Pediatric cancer research
Programs of research excellence in pediatric cancer
The Secretary, in collaboration with the Director of NIH and other Federal agencies with interest in prevention and treatment of pediatric cancer, shall continue to enhance, expand, and intensify pediatric cancer research and other activities related to pediatric cancer, including therapeutically applicable research to generate effective treatments, pediatric preclinical testing, and pediatric clinical trials through National Cancer Institute-supported pediatric cancer clinical trial groups and their member institutions. In enhancing, expanding, and intensifying such research and other activities, the Secretary is encouraged to take into consideration the application of such research and other activities for minority, health disparity, and medically underserved communities. For purposes of this section, the term pediatric cancer research means research on the causes, prevention, diagnosis, recognition, treatment, and long-term effects of pediatric cancer.
Peer review requirements
All grants awarded under this subsection shall be awarded in accordance with section 492.
Public awareness of pediatric cancers and available treatments and research
The Secretary may award grants to childhood cancer professional and direct service organizations for the expansion and widespread implementation of—
activities that provide available information on treatment protocols to ensure early access to the best available therapies and clinical trials for pediatric cancers;
activities that provide available information on the late effects of pediatric cancer treatment to ensure access to necessary long-term medical and psychological care; and
direct resource services such as educational outreach for parents, peer-to-peer and parent-to-parent support networks, information on school re-entry and postsecondary education, and resource directories or referral services for financial assistance, psychological counseling, and other support services.
Performance measurement, transparency, and accountability
For each grant awarded under this subsection, the Secretary shall develop and implement metrics-based performance measures to assess the effectiveness of activities funded under such grant.
Any information made available pursuant to a grant awarded under paragraph (1) shall be—
culturally and linguistically appropriate as needed by patients and families affected by childhood cancer; and

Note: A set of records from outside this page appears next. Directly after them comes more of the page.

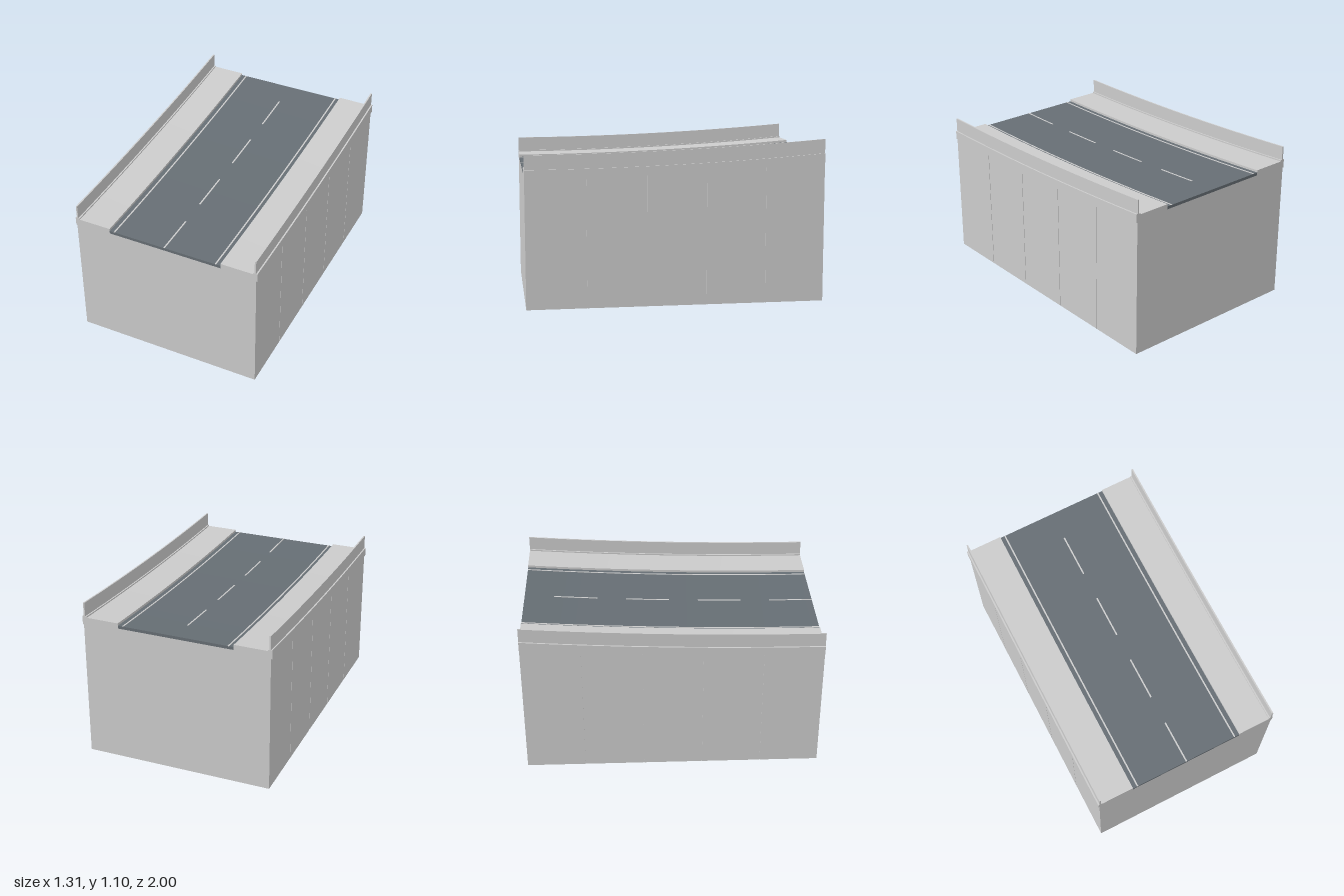
import * as THREE from 'three';
import { toCreasedNormals } from 'three/addons/utils/BufferGeometryUtils.js';

const material = (color) => new THREE.MeshStandardMaterial({ color });
const concrete = material(0xcccccc);
const asphalt = material(0x666e74);
const paint = material(0xdedede);

// Height gained along the ramp, from the low front to the high back
const rise = (z) => 0.02 * (1 - z) ** 2;

// Sweeps a rectangular section along z; everything above the ground follows the ramp
function sweep(name, [x0, x1], [y0, y1], [z0, z1], mat) {
  const shape = new THREE.Shape([
    new THREE.Vector2(x0, y0), new THREE.Vector2(x1, y0),
    new THREE.Vector2(x1, y1), new THREE.Vector2(x0, y1),
  ]);
  const steps = Math.max(1, Math.round((z1 - z0) * 10));
  const geo = new THREE.ExtrudeGeometry(shape, { depth: z1 - z0, steps, bevelEnabled: false });
  geo.translate(0, 0, z0);
  const p = geo.attributes.position;
  for (let i = 0; i < p.count; i++) {
    if (p.getY(i) > 0.001) p.setY(i, p.getY(i) + rise(p.getZ(i)));
  }
  const mesh = new THREE.Mesh(toCreasedNormals(geo, 0.5), mat);
  mesh.name = name;
  return mesh;
}

export function createModel() {
  const model = new THREE.Group();
  model.name = 'roadRamp';
  const full = [-1, 1];

  // Embankment and carriageway
  model.add(sweep('embankment', [-0.642, 0.642], [0, 0.88], full, concrete));
  model.add(sweep('roadSlab', [-0.4, 0.4], [0.88, 0.9], full, asphalt));

  // Broken centre line
  for (const z of [-0.8, -0.3, 0.2, 0.7]) {
    model.add(sweep('centreDash', [-0.005, 0.005], [0.899, 0.902], [z, z + 0.3], paint));
  }

  for (const [side, s] of [['left', 1], ['right', -1]]) {
    const group = new THREE.Group();
    group.name = side + 'Side';
    const span = (a, b) => (s > 0 ? [a, b] : [-b, -a]);

    group.add(sweep('edgeLine', span(0.36, 0.37), [0.899, 0.902], full, paint));
    group.add(sweep('sidewalk', span(0.4, 0.625), [0.88, 0.916], full, concrete));
    group.add(sweep('copingBeam', span(0.625, 0.655), [0.865, 0.925], full, concrete));
    group.add(sweep('parapet', span(0.635, 0.645), [0.925, 1.02], full, concrete));

    // Retaining wall panels with narrow joints
    for (let i = 0; i < 5; i++) {
      const z0 = -1 + i * 0.4 + (i > 0 ? 0.002 : 0);
      const z1 = -0.6 + i * 0.4 - (i < 4 ? 0.002 : 0);
      group.add(sweep('wallPanel', span(0.642, 0.647), [0, 0.87], [z0, z1], concrete));
    }
    model.add(group);
  }
  return model;
}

approved by the Secretary.
Rule of construction
Nothing in this section shall be construed as being inconsistent with the goals and purposes of the Minority Health and Health Disparities Research and Education Act of 2000 (42 U.S.C. 202 note).
Authorization of appropriations

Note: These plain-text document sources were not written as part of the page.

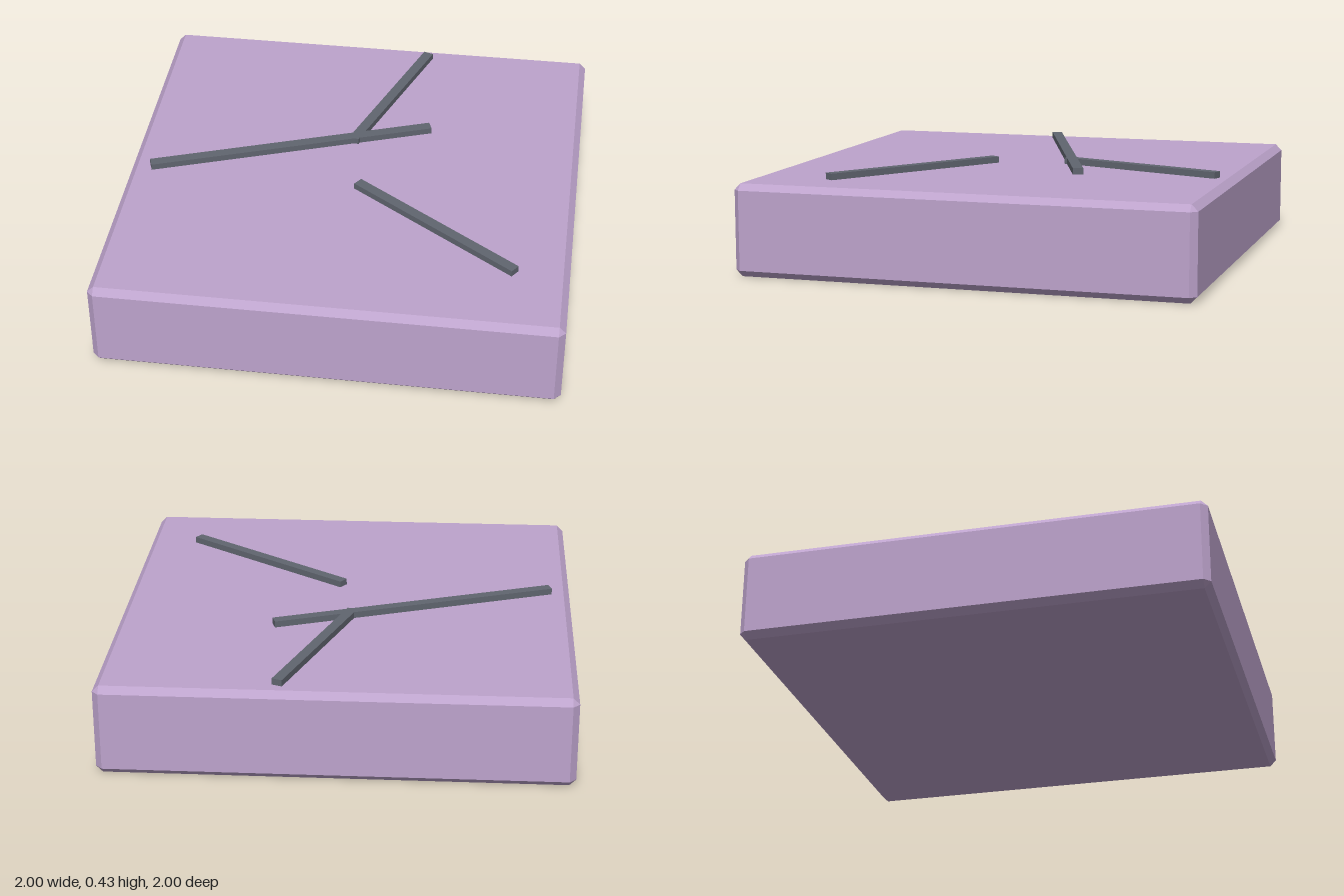
import * as THREE from 'three';
import { ConvexGeometry } from 'three/addons/geometries/ConvexGeometry.js';

// Box with flat bevels along every edge and a small triangle at every corner
function chamferedBox(w, h, d, c) {
  const points = [];
  for (const sx of [-1, 1]) for (const sy of [-1, 1]) for (const sz of [-1, 1]) {
    const x = w / 2, y = h / 2, z = d / 2;
    points.push(
      new THREE.Vector3(sx * x, sy * (y - c), sz * (z - c)),
      new THREE.Vector3(sx * (x - c), sy * y, sz * (z - c)),
      new THREE.Vector3(sx * (x - c), sy * (y - c), sz * z)
    );
  }
  return new ConvexGeometry(points);
}

export function createModel() {
  const stone = new THREE.MeshStandardMaterial({ color: 0xbda3cc });
  stone.name = 'lilac stone';
  const dark = new THREE.MeshStandardMaterial({ color: 0x60656f });
  dark.name = 'dark grey';

  const model = new THREE.Group();
  model.name = 'crackedTile';

  // Tile body
  const slab = new THREE.Mesh(chamferedBox(2, 0.4, 2, 0.028), stone);
  slab.name = 'slab';
  slab.position.y = 0.2;
  model.add(slab);

  // Straight crack bars, sunk slightly into the top: [x1, z1, x2, z2]
  const cracks = {
    mainCrack: [-0.91, 0.12, 0.31, -0.325],
    branchCrack: [-0.027, -0.182, 0.24, -0.927],
    separateCrack: [0.033, 0.14, 0.768, 0.655],
  };
  const top = 0.428, depth = 0.05, width = 0.046;
  for (const [name, [x1, z1, x2, z2]] of Object.entries(cracks)) {
    const length = Math.hypot(x2 - x1, z2 - z1);
    const bar = new THREE.Mesh(new THREE.BoxGeometry(length, depth, width), dark);
    bar.name = name;
    bar.position.set((x1 + x2) / 2, top - depth / 2, (z1 + z2) / 2);
    bar.rotation.y = -Math.atan2(z2 - z1, x2 - x1);
    model.add(bar);
  }
  return model;
}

For purposes of carrying out this section and section 399E–1, there are authorized to be appropriated $30,000,000 for each of fiscal years 2009 through 2013. Such authorization of appropriations is in addition to the authorization of appropriations established in section 402A with respect to such purpose. Funds appropriated under this subsection shall remain available until expended.
National Childhood Cancer registry
Part M of title III of the Public Health Service Act (42 U.S.C. 280e et seq.) is amended—
by inserting after section 399E the following:
National Childhood Cancer Registry
The Secretary, acting through the Director of the Centers for Disease Control and Prevention, shall award a grant to enhance and expand infrastructure to track the epidemiology of pediatric cancer into a comprehensive nationwide registry of actual occurrences of pediatric cancer. Such registry shall be updated to include an actual occurrence within weeks of the date of such occurrence.
Informed consent and privacy requirements and coordination with existing programs
The registry established pursuant to subsection (a) shall be subject to section 552a of title 5, United States Code, the regulations promulgated under section 264(c) of the Health Insurance Portability and Accountability Act of 1996, applicable Federal and State informed consent regulations, any other applicable Federal and State laws relating to the privacy of patient information, and section 399B(d)(4) of this Act.
in section 399F(a), by inserting
(other than section 399E–1) after
Speaker of the House of Representatives.
Vice President of the United States and President of the Senate.